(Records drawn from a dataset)
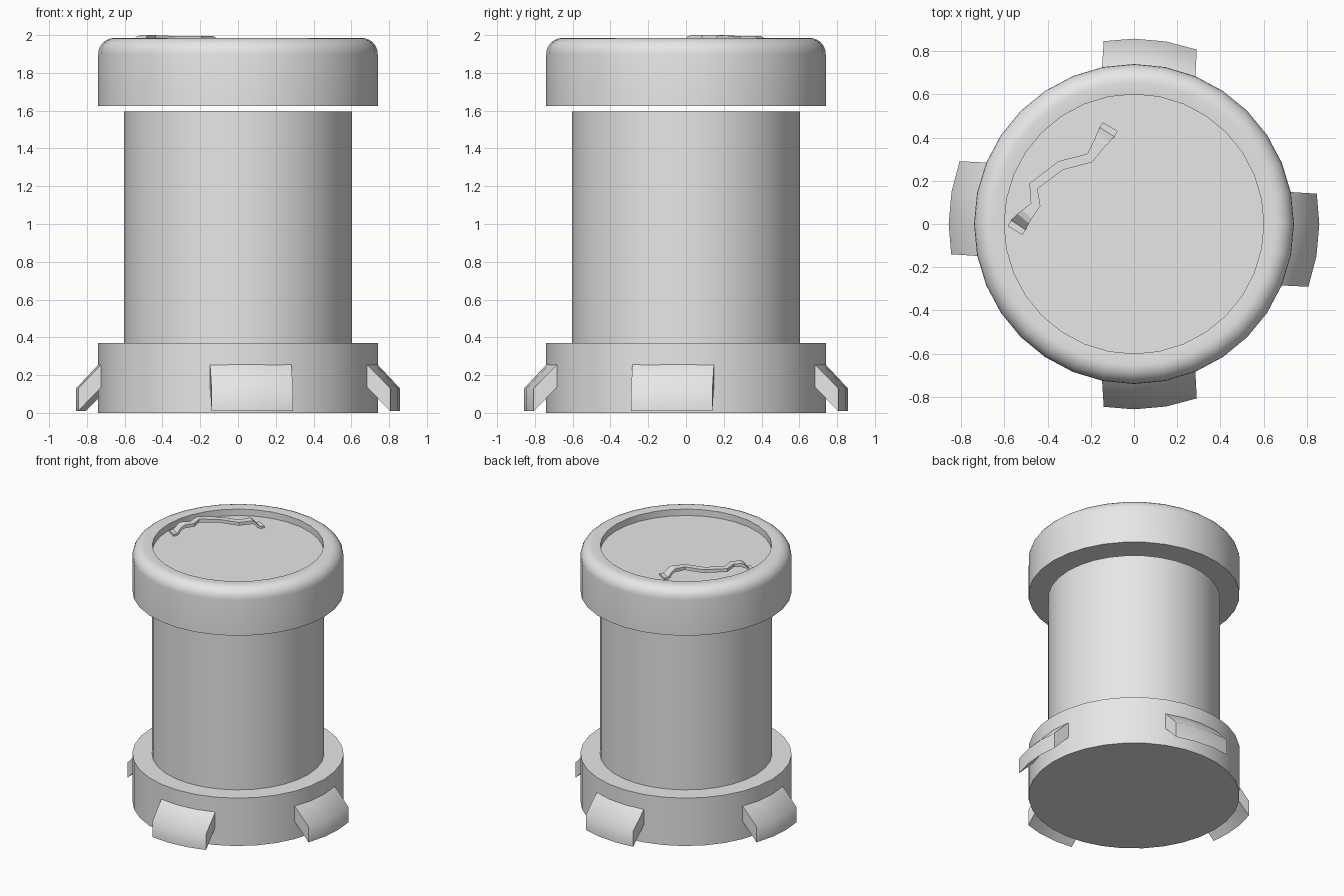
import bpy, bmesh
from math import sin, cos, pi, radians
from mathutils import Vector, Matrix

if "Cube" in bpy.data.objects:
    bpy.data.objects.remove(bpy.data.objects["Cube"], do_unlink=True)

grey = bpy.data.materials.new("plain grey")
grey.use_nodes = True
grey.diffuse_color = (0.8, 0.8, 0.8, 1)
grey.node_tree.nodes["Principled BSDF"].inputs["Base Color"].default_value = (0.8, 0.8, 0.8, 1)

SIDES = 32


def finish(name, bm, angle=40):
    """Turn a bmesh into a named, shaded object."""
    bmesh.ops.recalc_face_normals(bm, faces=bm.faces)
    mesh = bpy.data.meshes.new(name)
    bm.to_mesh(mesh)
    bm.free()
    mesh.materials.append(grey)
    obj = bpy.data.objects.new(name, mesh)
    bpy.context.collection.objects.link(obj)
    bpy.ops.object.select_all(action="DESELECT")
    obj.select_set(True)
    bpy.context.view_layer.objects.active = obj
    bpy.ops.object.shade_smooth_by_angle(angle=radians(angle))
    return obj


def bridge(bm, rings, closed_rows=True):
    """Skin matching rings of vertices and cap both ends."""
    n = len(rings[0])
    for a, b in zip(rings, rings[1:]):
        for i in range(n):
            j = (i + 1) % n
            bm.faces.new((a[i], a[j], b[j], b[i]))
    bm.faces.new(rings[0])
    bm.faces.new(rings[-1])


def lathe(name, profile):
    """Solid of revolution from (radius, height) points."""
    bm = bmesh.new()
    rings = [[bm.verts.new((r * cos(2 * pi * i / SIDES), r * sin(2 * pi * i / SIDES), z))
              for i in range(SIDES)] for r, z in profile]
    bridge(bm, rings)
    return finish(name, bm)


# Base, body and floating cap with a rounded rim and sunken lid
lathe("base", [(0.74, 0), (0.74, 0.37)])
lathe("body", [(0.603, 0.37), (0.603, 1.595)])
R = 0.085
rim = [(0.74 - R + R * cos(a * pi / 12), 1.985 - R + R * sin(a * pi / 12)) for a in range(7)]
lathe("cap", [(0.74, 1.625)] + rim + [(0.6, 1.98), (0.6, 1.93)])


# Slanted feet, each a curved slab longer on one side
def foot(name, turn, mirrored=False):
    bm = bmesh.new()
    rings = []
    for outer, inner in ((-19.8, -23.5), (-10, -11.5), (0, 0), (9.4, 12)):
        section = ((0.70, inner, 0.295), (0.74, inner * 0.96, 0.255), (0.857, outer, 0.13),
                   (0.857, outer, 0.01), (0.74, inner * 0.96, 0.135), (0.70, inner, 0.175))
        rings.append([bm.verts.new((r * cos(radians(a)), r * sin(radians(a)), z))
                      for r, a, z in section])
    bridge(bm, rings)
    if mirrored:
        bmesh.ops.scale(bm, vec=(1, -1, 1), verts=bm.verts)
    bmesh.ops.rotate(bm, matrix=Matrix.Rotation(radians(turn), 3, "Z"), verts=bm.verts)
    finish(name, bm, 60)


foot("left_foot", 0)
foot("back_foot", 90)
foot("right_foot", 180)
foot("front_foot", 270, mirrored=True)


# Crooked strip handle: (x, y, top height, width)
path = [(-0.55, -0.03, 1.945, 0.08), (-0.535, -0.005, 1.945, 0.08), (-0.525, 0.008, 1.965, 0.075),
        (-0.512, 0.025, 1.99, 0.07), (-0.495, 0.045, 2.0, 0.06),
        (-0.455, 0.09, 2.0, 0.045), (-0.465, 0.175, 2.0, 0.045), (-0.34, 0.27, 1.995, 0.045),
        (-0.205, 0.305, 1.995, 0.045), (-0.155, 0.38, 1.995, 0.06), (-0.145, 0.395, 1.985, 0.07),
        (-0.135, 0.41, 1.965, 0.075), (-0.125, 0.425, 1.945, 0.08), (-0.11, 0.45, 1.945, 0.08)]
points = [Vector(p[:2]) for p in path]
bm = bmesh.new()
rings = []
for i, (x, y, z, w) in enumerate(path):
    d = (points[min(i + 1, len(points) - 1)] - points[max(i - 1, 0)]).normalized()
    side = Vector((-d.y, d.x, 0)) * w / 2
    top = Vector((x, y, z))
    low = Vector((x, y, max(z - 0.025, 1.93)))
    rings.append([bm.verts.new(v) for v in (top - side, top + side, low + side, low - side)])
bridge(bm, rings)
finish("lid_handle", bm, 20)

* * *

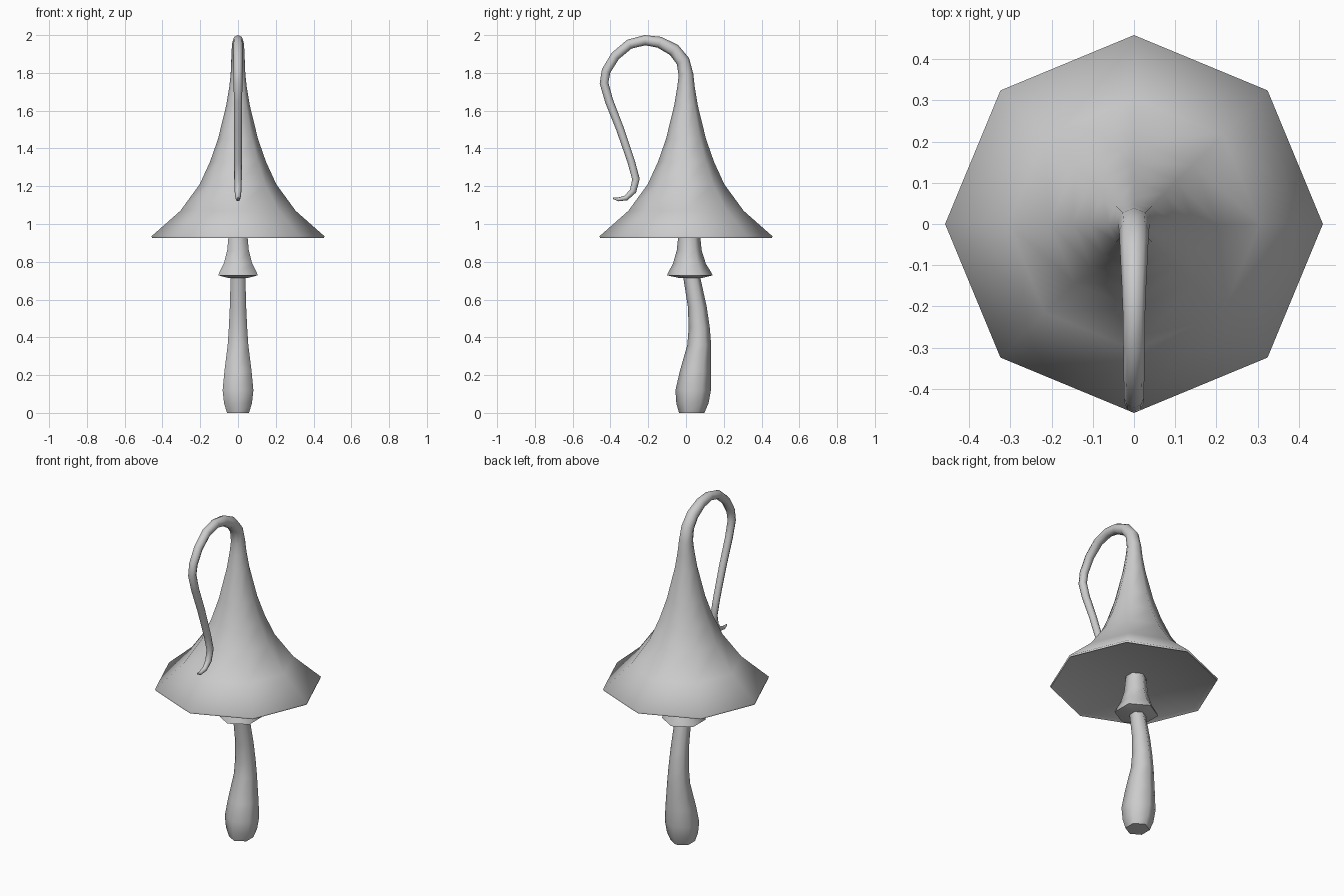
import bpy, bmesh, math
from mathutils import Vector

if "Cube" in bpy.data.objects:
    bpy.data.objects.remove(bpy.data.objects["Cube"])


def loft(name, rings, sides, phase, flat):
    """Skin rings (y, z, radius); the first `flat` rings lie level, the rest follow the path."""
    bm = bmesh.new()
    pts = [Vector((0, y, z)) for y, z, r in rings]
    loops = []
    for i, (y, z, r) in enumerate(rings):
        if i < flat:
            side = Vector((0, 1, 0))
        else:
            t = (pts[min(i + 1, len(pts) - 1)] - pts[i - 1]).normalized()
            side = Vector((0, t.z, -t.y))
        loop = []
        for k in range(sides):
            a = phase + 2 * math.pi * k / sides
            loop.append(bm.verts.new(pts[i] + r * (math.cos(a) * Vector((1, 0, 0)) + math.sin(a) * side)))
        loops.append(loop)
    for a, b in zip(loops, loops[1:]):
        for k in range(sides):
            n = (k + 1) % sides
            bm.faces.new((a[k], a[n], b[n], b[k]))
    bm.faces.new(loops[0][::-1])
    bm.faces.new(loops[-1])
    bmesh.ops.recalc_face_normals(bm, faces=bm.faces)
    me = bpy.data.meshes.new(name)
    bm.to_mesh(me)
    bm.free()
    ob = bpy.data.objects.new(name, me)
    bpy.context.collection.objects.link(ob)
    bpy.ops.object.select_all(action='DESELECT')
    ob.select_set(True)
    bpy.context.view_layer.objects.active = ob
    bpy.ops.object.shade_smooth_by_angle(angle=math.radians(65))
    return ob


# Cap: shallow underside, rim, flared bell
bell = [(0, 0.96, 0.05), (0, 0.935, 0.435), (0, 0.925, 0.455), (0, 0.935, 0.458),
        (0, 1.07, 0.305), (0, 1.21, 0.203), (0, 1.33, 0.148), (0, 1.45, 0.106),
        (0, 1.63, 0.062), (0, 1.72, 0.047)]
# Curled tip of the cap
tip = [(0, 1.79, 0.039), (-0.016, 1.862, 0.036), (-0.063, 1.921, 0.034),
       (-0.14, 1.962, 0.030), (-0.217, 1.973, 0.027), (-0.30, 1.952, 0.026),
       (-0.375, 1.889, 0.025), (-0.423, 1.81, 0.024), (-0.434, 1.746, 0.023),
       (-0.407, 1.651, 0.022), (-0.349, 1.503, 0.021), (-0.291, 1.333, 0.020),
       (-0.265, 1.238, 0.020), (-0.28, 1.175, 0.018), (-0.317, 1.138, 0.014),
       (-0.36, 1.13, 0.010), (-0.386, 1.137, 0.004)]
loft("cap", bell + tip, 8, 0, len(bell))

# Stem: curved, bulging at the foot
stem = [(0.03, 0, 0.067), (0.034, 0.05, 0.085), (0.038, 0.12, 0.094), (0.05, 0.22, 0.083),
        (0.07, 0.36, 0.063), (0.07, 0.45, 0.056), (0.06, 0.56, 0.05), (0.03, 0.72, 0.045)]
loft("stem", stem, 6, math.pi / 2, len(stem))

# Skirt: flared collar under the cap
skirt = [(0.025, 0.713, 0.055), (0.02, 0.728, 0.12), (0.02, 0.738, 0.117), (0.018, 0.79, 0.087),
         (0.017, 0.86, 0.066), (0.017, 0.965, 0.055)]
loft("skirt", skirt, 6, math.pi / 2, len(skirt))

---

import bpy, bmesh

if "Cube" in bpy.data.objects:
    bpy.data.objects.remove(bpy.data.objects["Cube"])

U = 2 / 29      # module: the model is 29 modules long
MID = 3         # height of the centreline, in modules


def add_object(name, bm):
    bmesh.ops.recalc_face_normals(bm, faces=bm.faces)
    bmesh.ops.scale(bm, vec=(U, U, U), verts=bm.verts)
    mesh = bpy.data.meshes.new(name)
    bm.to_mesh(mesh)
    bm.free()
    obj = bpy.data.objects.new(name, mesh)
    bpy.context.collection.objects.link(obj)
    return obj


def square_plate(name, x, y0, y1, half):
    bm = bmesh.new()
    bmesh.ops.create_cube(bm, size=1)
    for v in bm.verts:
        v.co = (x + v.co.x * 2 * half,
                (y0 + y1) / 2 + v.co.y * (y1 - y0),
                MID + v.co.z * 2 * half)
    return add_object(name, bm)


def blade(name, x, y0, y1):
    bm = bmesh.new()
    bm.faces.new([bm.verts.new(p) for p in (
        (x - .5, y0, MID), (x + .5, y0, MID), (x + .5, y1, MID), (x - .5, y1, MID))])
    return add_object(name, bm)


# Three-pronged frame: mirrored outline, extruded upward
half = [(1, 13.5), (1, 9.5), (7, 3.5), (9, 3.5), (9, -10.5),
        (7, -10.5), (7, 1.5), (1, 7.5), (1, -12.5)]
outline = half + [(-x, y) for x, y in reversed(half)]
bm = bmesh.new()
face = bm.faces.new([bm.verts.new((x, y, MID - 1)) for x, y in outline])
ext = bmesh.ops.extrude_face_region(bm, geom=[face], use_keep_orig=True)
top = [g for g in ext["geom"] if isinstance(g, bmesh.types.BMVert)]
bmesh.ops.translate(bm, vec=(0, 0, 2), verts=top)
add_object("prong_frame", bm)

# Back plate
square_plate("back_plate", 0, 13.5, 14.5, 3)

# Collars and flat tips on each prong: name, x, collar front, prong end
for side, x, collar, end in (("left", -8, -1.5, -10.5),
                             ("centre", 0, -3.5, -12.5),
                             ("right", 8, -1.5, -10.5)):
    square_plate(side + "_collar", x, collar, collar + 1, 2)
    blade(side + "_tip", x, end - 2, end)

YOUR OBJECTIVE: For this exercise, repeat exactly the lines of the data above from the one with "8, 0, len(bell))" down to the one with "math.pi / 2, len(skirt))", both end lines included.

FINISHED TASK:
loft("cap", bell + tip, 8, 0, len(bell))

# Stem: curved, bulging at the foot
stem = [(0.03, 0, 0.067), (0.034, 0.05, 0.085), (0.038, 0.12, 0.094), (0.05, 0.22, 0.083),
        (0.07, 0.36, 0.063), (0.07, 0.45, 0.056), (0.06, 0.56, 0.05), (0.03, 0.72, 0.045)]
loft("stem", stem, 6, math.pi / 2, len(stem))

# Skirt: flared collar under the cap
skirt = [(0.025, 0.713, 0.055), (0.02, 0.728, 0.12), (0.02, 0.738, 0.117), (0.018, 0.79, 0.087),
         (0.017, 0.86, 0.066), (0.017, 0.965, 0.055)]
loft("skirt", skirt, 6, math.pi / 2, len(skirt))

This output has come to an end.